Henryk Broder’s talk at Emory University last night provided an entertaining overview of contemporary Germany. True to his self-styled role as one of Germany’s foremost agents provocateurs, Broder chose to describe to his American audience what he considers the most laughable and hypocritical elements of contemporary German politics and culture. He mocked in eloquent and pointed language Germany’s self-imposed role as global moral authority, stating that–and I’m paraphrasing here–because the Germans have been so willing to wage two wars in the twentieth century now everyone else should be peaceful. Special scorn was reserved for the peace and environmental movements in Germany, which, according to Broder, has sufficient energy to pursue legal action on behalf of a rare bug species through all levels of Germany’s justice system but fails to protest efficiently against Syria’s killing of its own citizens.

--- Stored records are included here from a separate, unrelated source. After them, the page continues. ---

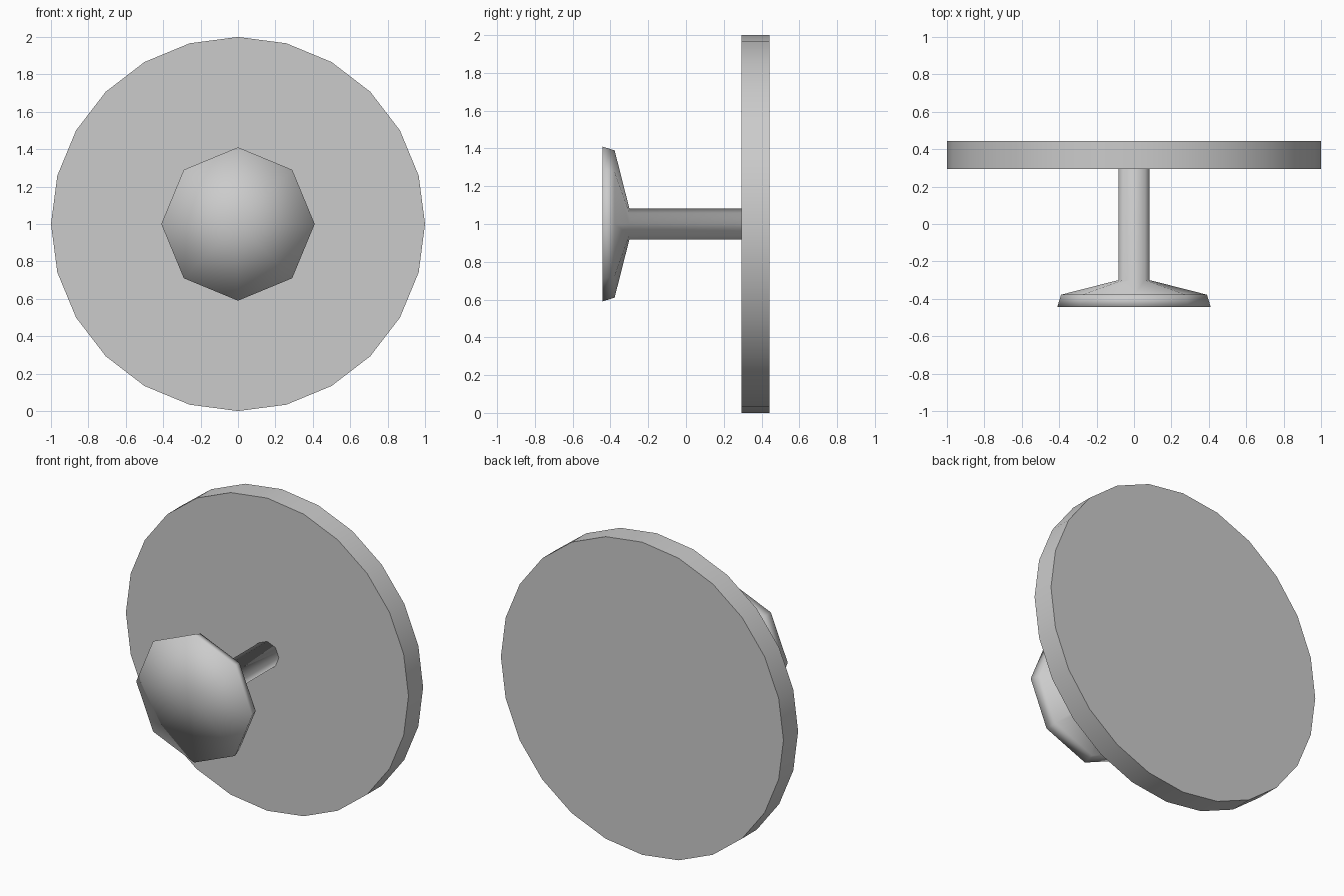
import bpy, bmesh, math

if "Cube" in bpy.data.objects:
    bpy.data.objects.remove(bpy.data.objects["Cube"])


def lathe(name, profile, sides):
    """Revolve (radius, y) points around the y axis at z = 1; radius 0 makes a pole."""
    bm = bmesh.new()
    rings = []
    for r, y in profile:
        n = sides if r > 0 else 1
        rings.append([bm.verts.new((r * math.sin(2 * math.pi * i / sides), y,
                                    1 + r * math.cos(2 * math.pi * i / sides)))
                      for i in range(n)])
    for a, b in zip(rings, rings[1:]):
        for i in range(sides):
            j = (i + 1) % sides
            if len(a) == 1:
                bm.faces.new((a[0], b[i], b[j]))
            else:
                bm.faces.new((a[i], b[i], b[j], a[j]))
    # close any open end with a flat cap
    for ring in (rings[0], rings[-1]):
        if len(ring) > 1:
            bm.faces.new(ring)
    bmesh.ops.recalc_face_normals(bm, faces=bm.faces)
    mesh = bpy.data.meshes.new(name)
    bm.to_mesh(mesh)
    bm.free()
    obj = bpy.data.objects.new(name, mesh)
    bpy.context.collection.objects.link(obj)
    bpy.ops.object.select_all(action='DESELECT')
    obj.select_set(True)
    bpy.context.view_layer.objects.active = obj
    return obj


# Large disc: smooth rim, crisp flat faces
lathe("disc", [(1.0, 0.295), (1.0, 0.443)], 24)
bpy.ops.object.shade_smooth_by_angle(angle=math.radians(40))

# Eight-sided knob flaring out from its stem, fully smooth shaded
lathe("knob_and_stem", [(0, -0.443), (0.41, -0.443), (0.39, -0.378),
                        (0.083, -0.30), (0.083, 0.295)], 8)
bpy.ops.object.shade_smooth()
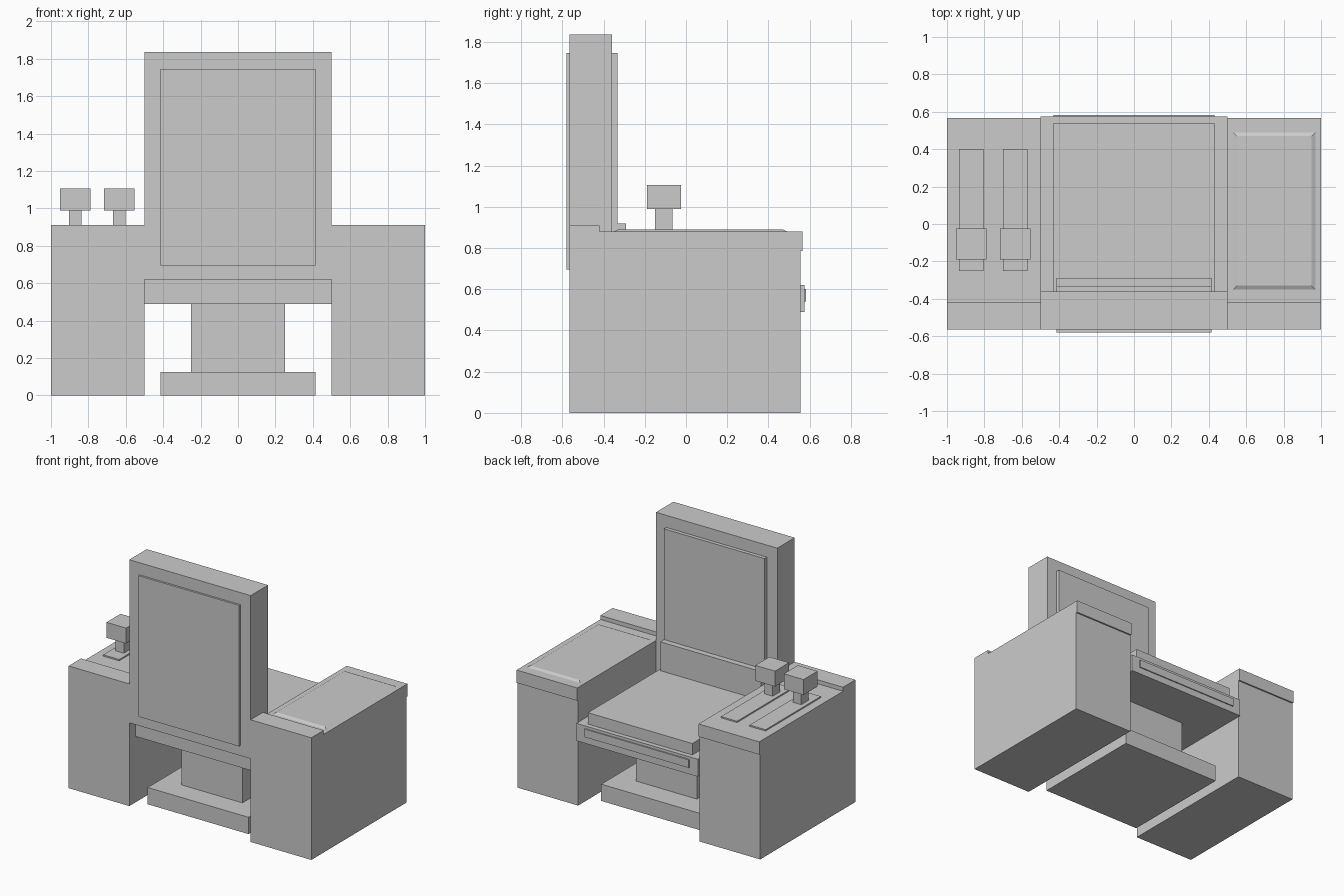
import bpy, bmesh

if "Cube" in bpy.data.objects:
    bpy.data.objects.remove(bpy.data.objects["Cube"])


def box(name, x, y, z, inset=0.0):
    """Box from (min, max) ranges; inset shrinks the top face for a sloped rim."""
    bm = bmesh.new()
    bmesh.ops.create_cube(bm, size=1.0)
    for v in bm.verts:
        k = inset if v.co.z > 0 else 0.0
        v.co = [r[0] + k * (i < 2) if c < 0 else r[1] - k * (i < 2)
                for i, (c, r) in enumerate(zip(v.co, (x, y, z)))]
    mesh = bpy.data.meshes.new(name)
    bm.to_mesh(mesh)
    bm.free()
    obj = bpy.data.objects.new(name, mesh)
    bpy.context.collection.objects.link(obj)
    return obj


def centred(name, half, y, z):
    return box(name, (-half, half), y, z)


# pedestal
centred("foot_plate", 0.415, (-0.47, 0.405), (0, 0.125))
centred("pedestal", 0.25, (-0.305, 0.23), (0.125, 0.49))

# seat
centred("seat_base", 0.5, (-0.49, 0.575), (0.49, 0.62))
centred("seat_front_strip", 0.43, (0.575, 0.583), (0.54, 0.60))
centred("seat_cushion", 0.43, (-0.36, 0.54), (0.62, 0.705))

# backrest
centred("backrest", 0.5, (-0.565, -0.36), (0.62, 1.835))
centred("backrest_rear_panel", 0.415, (-0.58, -0.565), (0.695, 1.745))
centred("backrest_front_panel", 0.415, (-0.36, -0.333), (0.92, 1.745))
centred("lumbar_cushion", 0.415, (-0.36, -0.29), (0.705, 0.92))

# side consoles, each with a raised rear ledge and a front lip
for side, x in (("left", (-1, -0.5)), ("right", (0.5, 1))):
    box(side + "_console", x, (-0.565, 0.555), (0, 0.88))
    box(side + "_console_ledge", x, (-0.565, -0.42), (0.88, 0.91))
    box(side + "_console_lip", x, (0.555, 0.566), (0.785, 0.88))

# control pad on the right console
box("control_pad", (0.53, 0.97), (-0.35, 0.49), (0.88, 0.89), inset=0.02)

# two levers in slots on the left console
for name, cx in (("outer", -0.87), ("inner", -0.635)):
    def span(half):
        return (cx - half, cx + half)
    box(name + "_lever_slot", span(0.066), (-0.25, 0.40), (0.88, 0.89))
    box(name + "_lever_stem", span(0.034), (-0.15, -0.065), (0.89, 0.99))
    box(name + "_lever_handle", span(0.081), (-0.19, -0.025), (0.99, 1.105))
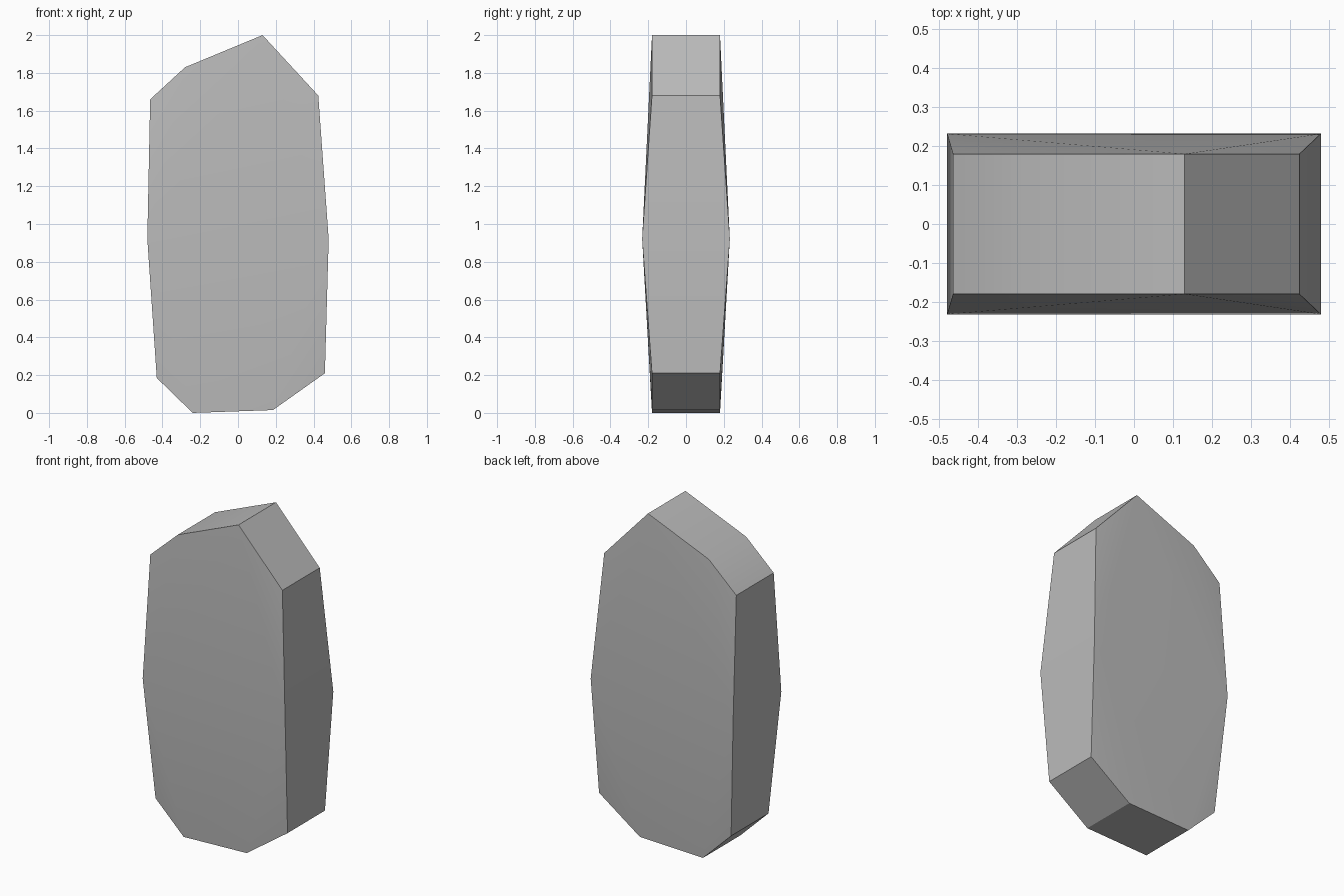
import bpy
import bmesh

cube = bpy.data.objects.get("Cube")
if cube:
    bpy.data.objects.remove(cube, do_unlink=True)

# Single stone grey
grey = bpy.data.materials.new("stone grey")
grey.use_nodes = True
colour = (0.5, 0.5, 0.5, 1)
grey.diffuse_color = colour
grey.node_tree.nodes["Principled BSDF"].inputs["Base Color"].default_value = colour

# Irregular upright outline (x, z); the slab is thickest at the waist
WAIST = 0.92
outline = [(-0.24, 0), (0.185, 0.015), (0.46, 0.21), (0.48, WAIST),
           (0.425, 1.68), (0.13, 2.0), (-0.28, 1.83), (-0.465, 1.66),
           (-0.48, WAIST), (-0.43, 0.185)]

# Chiselled stone: wrap the front and back outlines in one faceted hull
bm = bmesh.new()
for x, z in outline:
    depth = 0.232 if z == WAIST else 0.18
    for side in (-1, 1):
        bm.verts.new((x, side * depth, z))
bmesh.ops.convex_hull(bm, input=bm.verts)
bmesh.ops.dissolve_limit(bm, angle_limit=0.005, verts=bm.verts, edges=bm.edges)
bmesh.ops.recalc_face_normals(bm, faces=bm.faces)

mesh = bpy.data.meshes.new("standing_stone")
bm.to_mesh(mesh)
bm.free()
mesh.materials.append(grey)
stone = bpy.data.objects.new("standing_stone", mesh)
bpy.context.collection.objects.link(stone)

# Soften the shallow facets while keeping the rim crisp
bpy.context.view_layer.objects.active = stone
stone.select_set(True)
bpy.ops.object.shade_smooth_by_angle(angle=0.5)
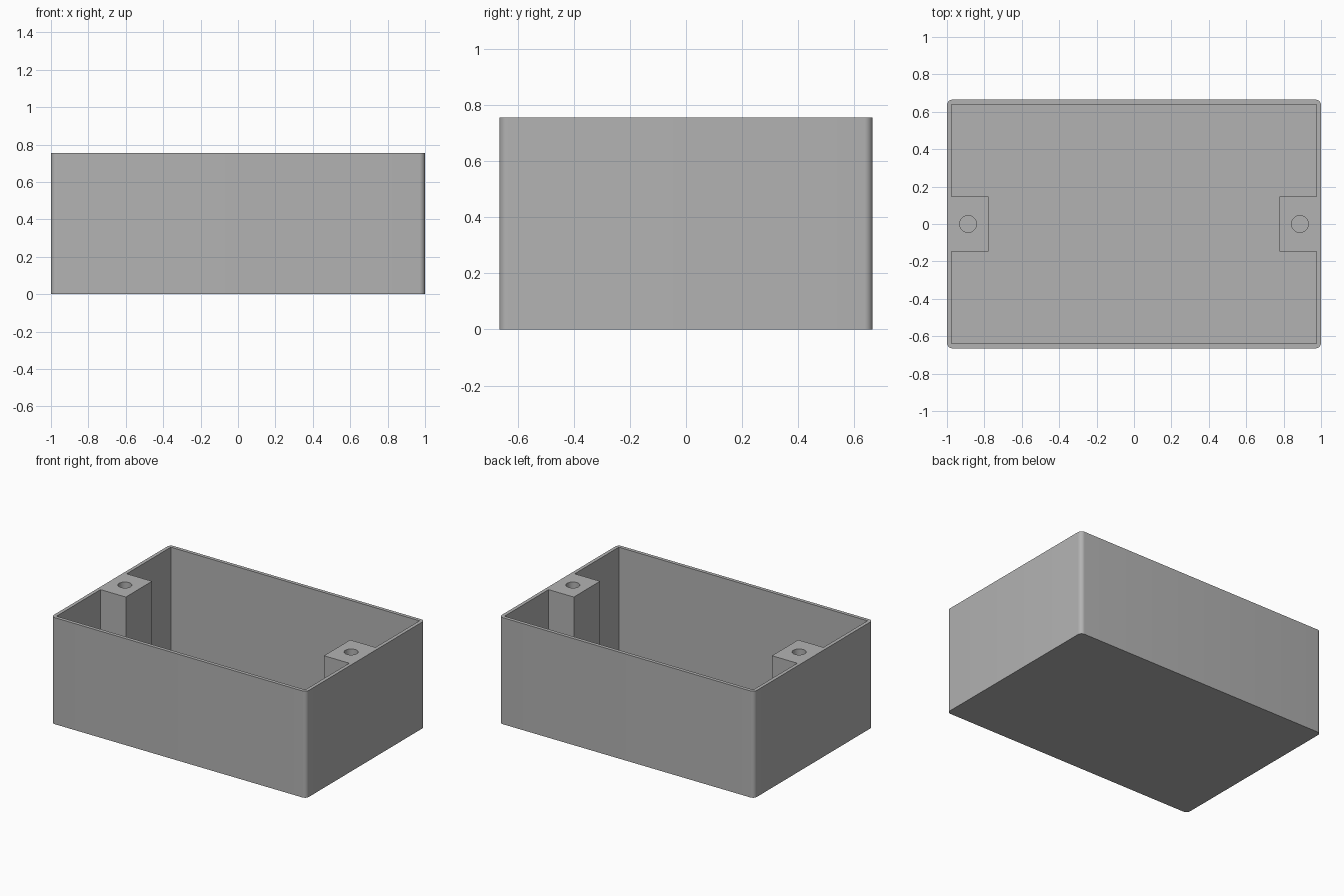
import bpy, bmesh, math

cube = bpy.data.objects.get("Cube")
if cube:
    bpy.data.objects.remove(cube, do_unlink=True)

HX, HY, HEIGHT = 1.0, 0.665, 0.755   # outer half sizes and height
WALL, FLOOR, RADIUS = 0.025, 0.025, 0.03
POST_X, POST_Y = 0.777, 0.147        # inner face and half width of the posts
HOLE_X, HOLE_R, HOLE_DEPTH = 0.887, 0.045, 0.4

grey = bpy.data.materials.new("grey plastic")
grey.use_nodes = True
colour = (0.45, 0.45, 0.45, 1)
grey.diffuse_color = colour
grey.node_tree.nodes["Principled BSDF"].inputs["Base Color"].default_value = colour


def prism(name, outline, z0, z1):
    """Extrude a counter-clockwise outline from z0 to z1."""
    bm = bmesh.new()
    face = bm.faces.new([bm.verts.new((x, y, z0)) for x, y in outline])
    top = bmesh.ops.extrude_face_region(bm, geom=[face])["geom"]
    verts = [g for g in top if isinstance(g, bmesh.types.BMVert)]
    bmesh.ops.translate(bm, verts=verts, vec=(0, 0, z1 - z0))
    bmesh.ops.recalc_face_normals(bm, faces=bm.faces)
    mesh = bpy.data.meshes.new(name)
    bm.to_mesh(mesh)
    bm.free()
    mesh.materials.append(grey)
    obj = bpy.data.objects.new(name, mesh)
    bpy.context.collection.objects.link(obj)
    return obj


def arc(cx, cy, r, start, end, steps):
    angles = [math.radians(start + (end - start) * i / steps) for i in range(steps + 1)]
    return [(cx + r * math.cos(a), cy + r * math.sin(a)) for a in angles]


# Outer block with rounded vertical corners
outline = []
for i, (sx, sy) in enumerate([(1, 1), (-1, 1), (-1, -1), (1, -1)]):
    outline += arc(sx * (HX - RADIUS), sy * (HY - RADIUS), RADIUS, i * 90, i * 90 + 90, 8)
box = prism("box_with_screw_posts", outline, 0, HEIGHT)

# Cavity that leaves a screw post standing against each end wall
ix, iy = HX - WALL, HY - WALL
half = [(ix, -iy), (ix, -POST_Y), (POST_X, -POST_Y),
        (POST_X, POST_Y), (ix, POST_Y), (ix, iy)]
cutters = [prism("cavity_cutter", half + [(-x, -y) for x, y in half], FLOOR, HEIGHT + 0.1)]

# Blind screw holes
for side, name in ((1, "left"), (-1, "right")):
    circle = arc(side * HOLE_X, 0, HOLE_R, 0, 360, 32)[:-1]
    cutters.append(prism(name + "_hole_cutter", circle, HEIGHT - HOLE_DEPTH, HEIGHT + 0.1))

bpy.ops.object.select_all(action="DESELECT")
bpy.context.view_layer.objects.active = box
box.select_set(True)
for cutter in cutters:
    cutter.hide_render = True
    mod = box.modifiers.new(cutter.name, "BOOLEAN")
    mod.operation, mod.solver, mod.object = "DIFFERENCE", "EXACT", cutter
    bpy.ops.object.modifier_apply(modifier=mod.name)
for cutter in cutters:
    bpy.data.objects.remove(cutter, do_unlink=True)

bpy.ops.object.shade_smooth_by_angle(angle=math.radians(30))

The “monster” (Broder’s term) of political correctness was another prominent target of Broder’s ridicule. Showing a clip from a TV series he co-authored, “Entweder Broder,” he addressed what he perceives as the exaggerated and baseless accusation of Germans as xenophobic and racist. As evidence he referred to a sequence in his clip where he donned a Bhurka and, together with his Muslim co-author dressed in Bavarian Lederhosen, visited the Munich Oktoberfest. They engaged in joy rides, target shooting, and beer drinking, and the only people taking offense were a group of male, teen-aged Turkish-Germans. It was entertaining, although the conclusion Broder took from this “ethnographic” exploration of Germany is rather problematic in my view: According to Broder, the fact that no mainstream Germans–white “native” Germans, I presume–accosted the pair or took offense at the Bhurka-clad Broder, is evidence that Germany has no problem with its minorities but that the minorities, whether they are Muslim, Jewish, etc., have a problem with Germans and Germany. Based on the facial expressions some of the “native” Germans make in the clip, they were very puzzled by the person in the Bhurka, puzzled beyond verbal expression. To take the silence as a sign of tolerance or even acceptance means, in my view, to misinterpret the reactions.
At the end of the talk, Broder acknowledged the privileged position of the provocateur by describing himself as an incarnation of the two sides of Germany and Germanness: cosmopolitan, curious, and friendly on one side; pent-up, stuffy, and moralistic on the other. And if you address him as the one side, he will quickly change into the other, continuing his amusing hammering away at the German (self)image.
Here is a link to an English-language excerpt from one of Broder’s latest books, Hurra! Wir kapitulieren!
And here is another clip from the “German Safari” à la Broder:
If anyone else heard the talk and would like to chime in with their perspective, you are very welcome. Just use the comment section below.